Nguyen originally removed Flappy Bird because he felt it was ruining his life. The International Business Times reported that that announcement came not long after a Chicago teen allegedly killed his brother over the game.

The game also caused a controversy among gaming critics after some accused it of looking too similar to Mario’s world. People questioned on social media if copyright concerns were the actual reason that Flappy Bird was taken down. One viral YouTube video epitomized both the addictive nature and the controversy of Flappy Bird.

Legal issues were confirmed to not be an issue by the game’s creator, and some accusers have since apologized publicly. Other rumors ran rampant on social media after Flappy Bird creator pulled the game’s plug. The buzz included much more than the false claim that Nguyen was getting sued by Mario Brothers’ developers. People also claimed that the creator had killed himself because of the stress of developing such an enormous hit. They claimed that people were so furious that he stopped the game that he was getting death threats. None of these rumors were true though.

The Guardian reports that besides Flappy Bird, Minecraft, YouTube, Facebook, and Instagram, are the most popular among British children.

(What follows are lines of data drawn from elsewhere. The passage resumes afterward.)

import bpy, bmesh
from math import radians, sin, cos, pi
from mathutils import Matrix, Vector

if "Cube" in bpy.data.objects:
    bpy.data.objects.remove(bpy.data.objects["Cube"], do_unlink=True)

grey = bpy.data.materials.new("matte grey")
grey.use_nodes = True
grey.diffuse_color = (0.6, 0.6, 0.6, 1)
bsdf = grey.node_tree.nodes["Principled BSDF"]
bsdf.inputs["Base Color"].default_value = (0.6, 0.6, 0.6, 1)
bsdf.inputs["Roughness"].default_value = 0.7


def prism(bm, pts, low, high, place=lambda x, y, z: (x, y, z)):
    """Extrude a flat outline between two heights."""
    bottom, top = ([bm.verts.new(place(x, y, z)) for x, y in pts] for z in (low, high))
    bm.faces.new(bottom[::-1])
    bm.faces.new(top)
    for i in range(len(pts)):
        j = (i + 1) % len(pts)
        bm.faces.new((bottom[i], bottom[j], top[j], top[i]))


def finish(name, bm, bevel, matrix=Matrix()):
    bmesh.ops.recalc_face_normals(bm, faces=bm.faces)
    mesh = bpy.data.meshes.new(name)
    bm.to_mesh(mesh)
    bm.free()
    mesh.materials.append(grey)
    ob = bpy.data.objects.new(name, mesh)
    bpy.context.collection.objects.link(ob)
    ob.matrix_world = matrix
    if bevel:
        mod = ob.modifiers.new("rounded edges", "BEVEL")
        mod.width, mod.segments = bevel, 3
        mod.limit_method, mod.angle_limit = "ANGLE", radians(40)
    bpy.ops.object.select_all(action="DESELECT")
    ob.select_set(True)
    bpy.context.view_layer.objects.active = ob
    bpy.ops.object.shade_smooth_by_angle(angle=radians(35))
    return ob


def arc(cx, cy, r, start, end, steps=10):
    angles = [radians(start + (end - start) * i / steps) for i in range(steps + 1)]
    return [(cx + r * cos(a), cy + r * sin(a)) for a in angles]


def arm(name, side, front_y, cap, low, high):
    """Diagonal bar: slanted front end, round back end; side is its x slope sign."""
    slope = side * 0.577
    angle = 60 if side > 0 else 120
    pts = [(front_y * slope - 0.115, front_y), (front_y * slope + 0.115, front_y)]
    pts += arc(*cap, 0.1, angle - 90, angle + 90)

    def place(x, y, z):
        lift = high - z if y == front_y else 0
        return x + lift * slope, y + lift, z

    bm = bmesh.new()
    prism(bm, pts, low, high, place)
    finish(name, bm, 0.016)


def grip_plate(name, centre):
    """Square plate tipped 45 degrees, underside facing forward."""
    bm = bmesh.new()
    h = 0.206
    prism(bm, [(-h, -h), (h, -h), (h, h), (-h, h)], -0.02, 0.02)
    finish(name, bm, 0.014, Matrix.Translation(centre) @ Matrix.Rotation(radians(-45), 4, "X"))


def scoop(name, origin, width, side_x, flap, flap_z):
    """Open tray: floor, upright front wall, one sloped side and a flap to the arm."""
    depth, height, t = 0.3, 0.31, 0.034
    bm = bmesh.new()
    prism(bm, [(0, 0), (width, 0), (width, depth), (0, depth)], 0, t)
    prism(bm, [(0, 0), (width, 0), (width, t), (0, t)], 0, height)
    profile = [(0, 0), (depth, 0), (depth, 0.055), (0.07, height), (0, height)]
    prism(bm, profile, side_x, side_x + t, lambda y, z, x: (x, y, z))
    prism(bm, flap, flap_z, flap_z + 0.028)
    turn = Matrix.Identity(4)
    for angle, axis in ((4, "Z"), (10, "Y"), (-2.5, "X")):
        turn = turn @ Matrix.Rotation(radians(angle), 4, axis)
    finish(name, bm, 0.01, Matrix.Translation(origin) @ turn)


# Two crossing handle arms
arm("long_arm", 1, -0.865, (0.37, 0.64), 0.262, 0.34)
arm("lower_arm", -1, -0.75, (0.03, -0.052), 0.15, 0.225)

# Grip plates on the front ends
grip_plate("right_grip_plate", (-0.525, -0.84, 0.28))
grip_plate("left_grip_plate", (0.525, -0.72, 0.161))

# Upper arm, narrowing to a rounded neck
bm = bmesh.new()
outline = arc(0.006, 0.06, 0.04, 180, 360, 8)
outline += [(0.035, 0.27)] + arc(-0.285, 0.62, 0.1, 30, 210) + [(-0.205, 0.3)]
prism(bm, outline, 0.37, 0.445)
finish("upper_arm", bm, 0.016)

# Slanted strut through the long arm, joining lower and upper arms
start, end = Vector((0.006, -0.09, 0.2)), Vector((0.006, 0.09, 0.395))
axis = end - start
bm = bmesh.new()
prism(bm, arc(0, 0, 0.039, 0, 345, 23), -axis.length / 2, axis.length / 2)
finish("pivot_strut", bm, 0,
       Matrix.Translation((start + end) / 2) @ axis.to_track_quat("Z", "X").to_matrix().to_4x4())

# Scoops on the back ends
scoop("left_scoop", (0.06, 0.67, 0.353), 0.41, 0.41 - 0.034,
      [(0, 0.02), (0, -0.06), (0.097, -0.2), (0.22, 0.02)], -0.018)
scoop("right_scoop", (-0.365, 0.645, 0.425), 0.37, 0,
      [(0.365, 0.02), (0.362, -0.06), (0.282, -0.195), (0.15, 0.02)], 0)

Children and adults were still passing their time on their devices that had Flappy Bird already installed despite it disappearing from Google Play and the Android store. Meanwhile, devices with the game installed were amazingly being sold for thousands of dollars.

While it’s uncertain if all of the purchases and bids were genuine, The Telegraph reported at the time, “The devices being sold will be linked to their owner’s app account, meaning those who purchase them to specifically play the game may run into difficulty.” That didn’t stop the Flappy Bird madness though. Over 1000 Flappy Bird clones surfaced while Flappy Bird was regaining health, and mobile gaming changed forever.

Nguyen felt he was getting ripped off by all the copy cat games. Finally, Dong tweeted, “definitely bringing Flappy Bird back, but with the re-release of the app will come a warning: Please take a break.” Now, it’s April 1st, Flappy Bird is again causing a stir, and parents are left wondering with all the Flappy Bird drama, joke’s on who?